• _PROBLEM DETAILS_
All lines in the data bearing the string "faces" should be identified and copied.

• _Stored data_
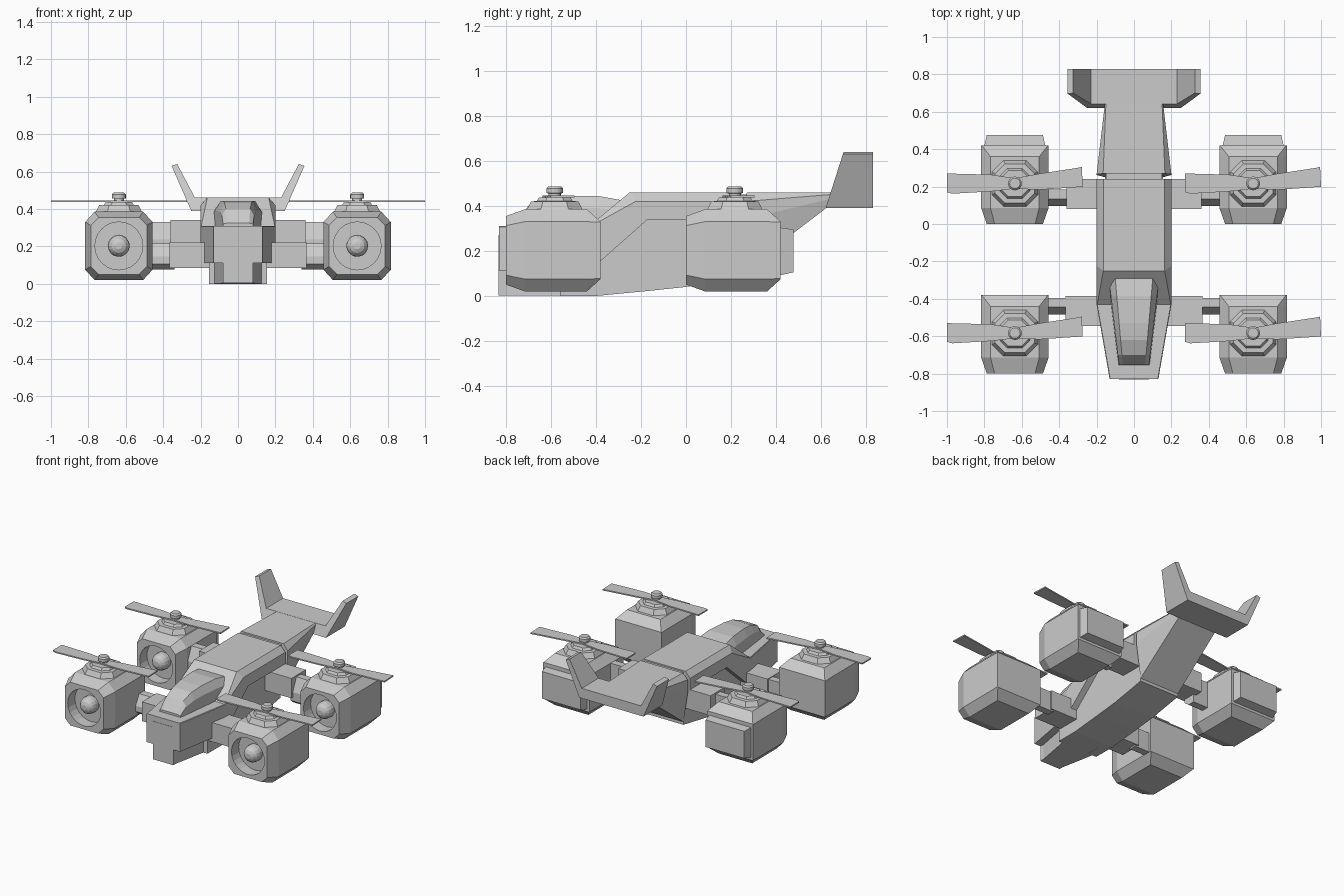
import bpy, bmesh
from math import cos, sin, pi
from mathutils import Vector

if "Cube" in bpy.data.objects:
    bpy.data.objects.remove(bpy.data.objects["Cube"])


def loft(name, rings):
    """Closed solid through rings of equal point count."""
    bm = bmesh.new()
    vs = [[bm.verts.new(p) for p in r] for r in rings]
    n = len(rings[0])
    for a, b in zip(vs, vs[1:]):
        for i in range(n):
            j = (i + 1) % n
            bm.faces.new((a[i], a[j], b[j], b[i]))
    bm.faces.new(vs[0])
    bm.faces.new(vs[-1])
    bmesh.ops.recalc_face_normals(bm, faces=bm.faces)
    me = bpy.data.meshes.new(name)
    bm.to_mesh(me)
    bm.free()
    ob = bpy.data.objects.new(name, me)
    bpy.context.collection.objects.link(ob)
    return ob


def box(name, x, y, z):
    return loft(name, [[(a, y[0], z[0]), (a, y[1], z[0]), (a, y[1], z[1]), (a, y[0], z[1])] for a in x])


def oct_pts(hx, hz, cx, cz):
    """Rectangle with cut corners."""
    q = [(hx - cx, -hz), (hx, cz - hz), (hx, hz - cz), (hx - cx, hz)]
    return q + [(-a, -b) for a, b in q]


def sym(pts, y=None):
    """Mirror a right-hand half ring (x, y, z) across x = 0."""
    return pts + [(-x, yy, z) for x, yy, z in reversed(pts)]


def disc(r, z, n=16):
    return [(r * cos(2 * pi * i / n), r * sin(2 * pi * i / n), z) for i in range(n)]


# Upper shell: tapered nose, sloping windscreen frame, flat roof
def shell_ring(w, yb, zb, yt, zt, c):
    yc = yb + (yt - yb) * (1 - c / (zt - zb))
    return sym([(w, yb, zb), (w, yc, zt - c), (w - c * 0.9, yt, zt)])


loft("upper_shell", [
    shell_ring(0.13, -0.83, 0.11, -0.83, 0.31, 0.004),
    shell_ring(0.20, -0.43, 0.11, -0.43, 0.31, 0.004),
    shell_ring(0.20, -0.17, 0.34, -0.25, 0.46, 0.04),
    shell_ring(0.20, 0.24, 0.34, 0.24, 0.46, 0.04)])

# Keel, narrow at the chin
loft("keel", [
    sym([(w, y, z), (w, y, t)]) for w, y, z, t in
    ((0.08, -0.80, 0.003, 0.27), (0.155, -0.40, 0.0, 0.27),
     (0.155, -0.17, 0.022, 0.36), (0.155, 0.0, 0.04, 0.36), (0.155, 0.25, 0.085, 0.36))])
box("chin_plate", (-0.08, 0.08), (-0.832, -0.78), (0.003, 0.27))
for s in (-1, 1):
    box("chin_cheek", (s * 0.09, s * 0.155), (-0.56, -0.40), (0.0, 0.12))

# Canopy
can = []
for y, t in ((-0.755, 0.325), (-0.70, 0.40), (-0.62, 0.432), (-0.53, 0.443),
             (-0.385, 0.443), (-0.285, 0.425), (-0.25, 0.41)):
    w = 0.083 + 0.057 * (y + 0.755) / 0.47
    can.append(sym([(w, y, 0.30), (w * 0.96, y, 0.31 + (t - 0.31) * 0.6), (w * 0.72, y, t)]))
loft("canopy", can)

# Tail boom with a joint behind the cabin
box("boom_joint", (-0.15, 0.15), (0.22, 0.30), (0.15, 0.45))
loft("tail_boom", [
    sym([(0.155, 0.25, 0.106), (0.2, 0.262, 0.34), (0.2, 0.266, 0.42), (0.165, 0.27, 0.46)]),
    sym([(0.15, 0.62, 0.388), (0.156, 0.635, 0.43), (0.156, 0.64, 0.45), (0.15, 0.645, 0.459)])])

# V tail
half = [(0.25, 0.39), (0.355, 0.63), (0.325, 0.64), (0.23, 0.46)]
loft("v_tail", [
    sym([(x, 0.62 + (z - 0.39) * 0.32, z) for x, z in half]),
    sym([(x, 0.83, z) for x, z in half])])

# Engine pod, built at y = 0 and shared by all four places
ZC = 0.2025


def pod_ring(y, hx, hz, cx, cz):
    return [(x, y, ZC + z) for x, z in oct_pts(hx, hz, cx, cz)]


pod = loft("engine_pod", [
    pod_ring(0, 0.15, 0.152, 0.042, 0.042),
    pod_ring(0.085, 0.18, 0.1825, 0.05, 0.055),
    pod_ring(0.36, 0.18, 0.1825, 0.05, 0.055),
    pod_ring(0.42, 0.18, 0.128, 0.003, 0.003)])
cutter = loft("intake_cutter", [[(x, y, ZC + z) for x, z, y in disc(0.128, d, 24)] for d in (-0.1, 0.08)])
cutter.hide_render = True
mod = pod.modifiers.new("intake", 'BOOLEAN')
mod.object = cutter
mod.solver = 'EXACT'
bpy.context.view_layer.objects.active = pod
bpy.ops.object.modifier_apply(modifier=mod.name)
bpy.data.objects.remove(cutter)

# Intake spinner dome
spinner = loft("intake_spinner", [
    [(x, y, ZC + z) for x, z, y in disc(r, d, 16)] for r, d in
    ((0.058, 0.085), (0.058, 0.05), (0.052, 0.028), (0.038, 0.011), (0.018, 0.002))])

# Rotor pedestal, mast and blades
RY = 0.217


def ped_ring(h, z):
    return [(x, RY + y, z) for x, y in oct_pts(h, h, h * 0.5, h * 0.5)]


pedestal = loft("rotor_pedestal", [ped_ring(0.125, 0.38), ped_ring(0.105, 0.42),
                                   ped_ring(0.08, 0.421), ped_ring(0.07, 0.437)])
mast = loft("rotor_mast", [[(x, RY + y, z) for x, y, z in disc(r, h)] for r, h in
                           ((0.027, 0.43), (0.027, 0.455), (0.037, 0.457), (0.037, 0.478), (0.028, 0.487))])
blade = [(-0.363, -0.047), (-0.335, -0.055), (-0.13, -0.043), (0, -0.028), (0.13, -0.034), (0.363, -0.018),
         (0.358, 0.088), (0.335, 0.083), (0.13, 0.052), (0, 0.028), (-0.13, 0.047), (-0.363, 0.053)]
rotor = loft("rotor_blades", [[(x, RY + y, z) for x, y in blade] for z in (0.437, 0.446)])

# Rear exhaust block, on the back pods only
exhaust = loft("pod_exhaust", [
    [(x, y, z) for x, z in ((-w, a), (w, a), (w, b), (-w, b))]
    for y, w, a, b in ((0.41, 0.165, 0.09, 0.305), (0.477, 0.15, 0.105, 0.295))])

PX = 0.637
for part in (pod, spinner, pedestal, mast, rotor):
    for i, (x, y) in enumerate(((-PX, -0.80), (PX, -0.80), (-PX, 0), (PX, 0))):
        ob = part if i == 0 else part.copy()
        if i:
            bpy.context.collection.objects.link(ob)
        ob.location = Vector((x, y, 0))
exhaust.location.x = -PX
twin = exhaust.copy()
twin.location.x = PX
bpy.context.collection.objects.link(twin)

# Arms between hull and pods
for s in (-1, 1):
    box("front_arm_inner", (s * 0.1, s * 0.365), (-0.545, -0.385), (0.085, 0.22))
    box("rear_arm_inner", (s * 0.1, s * 0.36), (0.08, 0.24), (0.20, 0.34))
    for name, y0, z0, z1 in (("front_arm_outer", -0.485, 0.075, 0.215), ("rear_arm_outer", 0.095, 0.145, 0.33)):
        zm = (z0 + z1) / 2
        loft(name, [[(x, y0, z0 + 0.03), (x, y0 + 0.04, z0), (x, y0 + 0.09, z0), (x, y0 + 0.09, z1),
                     (x, y0 + 0.04, z1), (x, y0, zm)] for x in (s * 0.34, s * 0.48)])
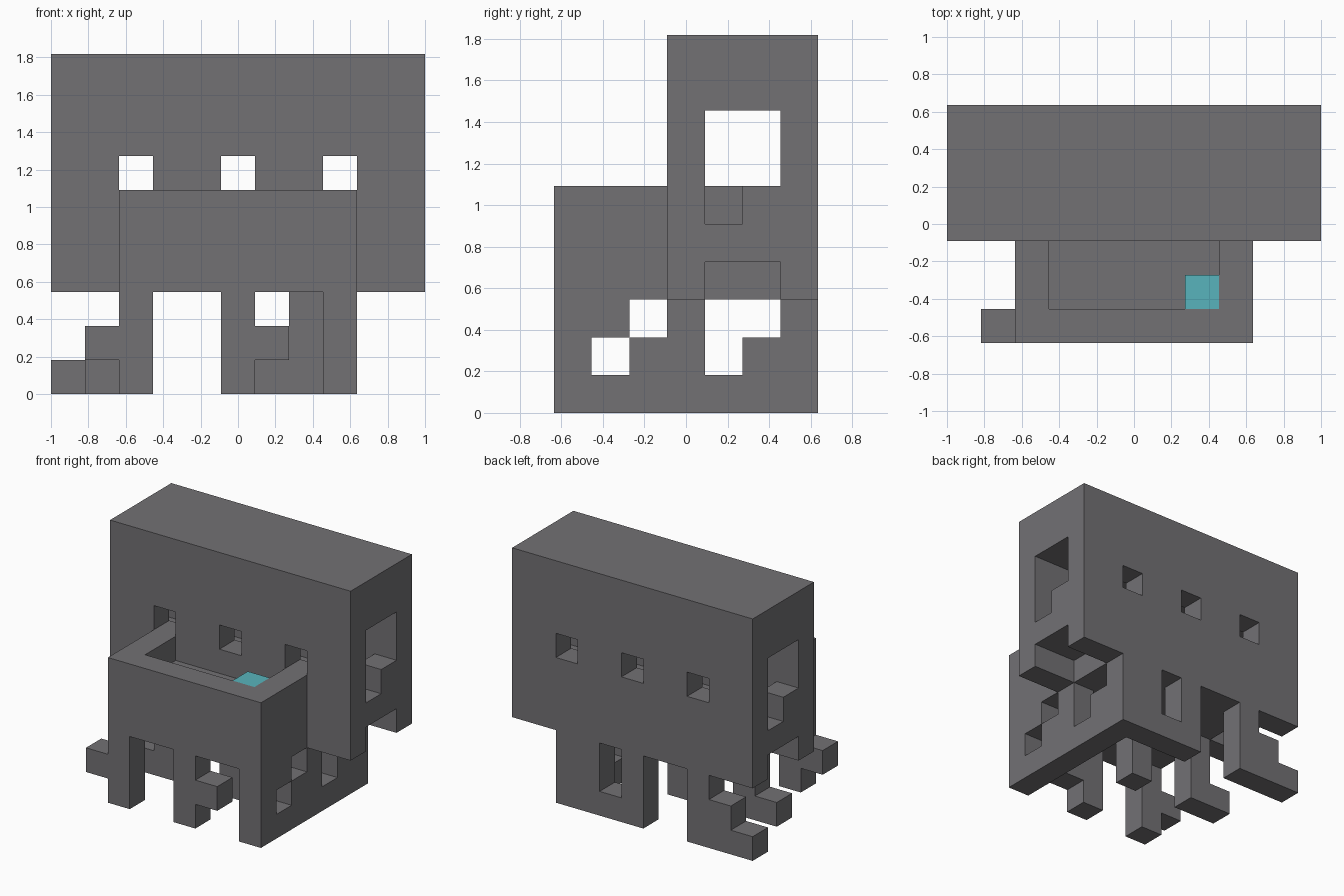
import bpy, bmesh, math
from itertools import product
from mathutils import Vector

cube = bpy.data.objects.get("Cube")
if cube:
    bpy.data.objects.remove(cube, do_unlink=True)

U = 2 / 11  # size of one block
ORIGIN = Vector((-5.5, -3.5, 0))


def material(name, rgb):
    mat = bpy.data.materials.new(name)
    mat.use_nodes = True
    colour = (*rgb, 1)
    mat.diffuse_color = colour
    mat.node_tree.nodes["Principled BSDF"].inputs["Base Color"].default_value = colour
    return mat


grey = material("stone grey", (0.17, 0.165, 0.175))
teal = material("teal", (0.098, 0.456, 0.503))


def box(x0, x1, y0, y1, z0, z1):
    """All block cells in a box, upper bounds excluded."""
    return set(product(range(x0, x1), range(y0, y1), range(z0, z1)))


# Upper tower: side-to-side chamber, three windows, side openings, notches below
tower = box(0, 11, 3, 7, 3, 10) - box(1, 10, 4, 6, 5, 8)
for i in (2, 5, 8):
    tower -= box(i, i + 1, 3, 7, 6, 7)
for x, step in ((0, 5), (10, 4)):
    tower -= box(x, x + 1, 4, 6, 6, 8)
    tower -= box(x, x + 1, step, step + 1, 5, 6)
for x in (0, 9):
    tower -= box(x, x + 2, 4, 6, 3, 4)

# Front basin with a shallow well
basin = box(2, 9, 0, 3, 3, 6) - box(3, 8, 1, 3, 5, 6)
gem = box(7, 8, 1, 2, 5, 6)

# Pierced side wall
side_wall = box(8, 9, 0, 7, 0, 3)
side_wall -= box(8, 9, 1, 2, 1, 2) | box(8, 9, 2, 3, 2, 3)
side_wall -= box(8, 9, 4, 5, 1, 3) | box(8, 9, 5, 6, 2, 3)

# Back wall with a slot, stepped back foot and the free legs
back_wall = box(5, 8, 6, 7, 0, 3) - box(6, 7, 6, 7, 1, 3)
stair_leg = set()
for i in range(3):
    stair_leg |= box(i, i + 1, 6, 7, 0, i + 1)

parts = {
    "tower": (tower, grey),
    "front_basin": (basin, grey),
    "basin_gem": (gem, teal),
    "left_side_wall": (side_wall, grey),
    "back_wall": (back_wall, grey),
    "back_stepped_leg": (stair_leg, grey),
    "front_right_leg": (box(2, 3, 0, 1, 0, 3) | box(1, 2, 0, 1, 1, 2), grey),
    "front_middle_leg": (box(5, 6, 0, 1, 0, 3) | box(6, 7, 0, 1, 1, 2), grey),
    "inner_right_leg": (box(2, 3, 3, 4, 0, 3) | box(1, 2, 3, 4, 0, 1), grey),
    "inner_middle_leg": (box(5, 6, 3, 4, 0, 3), grey),
}
solid = set().union(*(cells for cells, _ in parts.values()))


def build(name, cells, mat):
    """Skin the cells with their open faces, then merge flat areas."""
    bm = bmesh.new()
    for cell in cells:
        for axis, side in product(range(3), (0, 1)):
            neighbour = list(cell)
            neighbour[axis] += 2 * side - 1
            if tuple(neighbour) in solid:
                continue
            a, b = (axis + 1) % 3, (axis + 2) % 3
            corners = []
            for da, db in ((0, 0), (1, 0), (1, 1), (0, 1)):
                p = Vector(cell)
                p[axis] += side
                p[a] += da
                p[b] += db
                corners.append(bm.verts.new((p + ORIGIN) * U))
            bm.faces.new(corners if side else corners[::-1])
    bmesh.ops.remove_doubles(bm, verts=bm.verts, dist=U / 100)
    bmesh.ops.dissolve_limit(bm, angle_limit=math.radians(1),
                             verts=bm.verts, edges=bm.edges)
    mesh = bpy.data.meshes.new(name)
    bm.to_mesh(mesh)
    bm.free()
    mesh.materials.append(mat)
    bpy.context.scene.collection.objects.link(bpy.data.objects.new(name, mesh))


for name, (cells, mat) in parts.items():
    build(name, cells, mat)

• _SOLUTION TO THIS TASK_
            bm.faces.new((a[i], a[j], b[j], b[i]))
    bm.faces.new(vs[0])
    bm.faces.new(vs[-1])
    bmesh.ops.recalc_face_normals(bm, faces=bm.faces)
    """Skin the cells with their open faces, then merge flat areas."""
            bm.faces.new(corners if side else corners[::-1])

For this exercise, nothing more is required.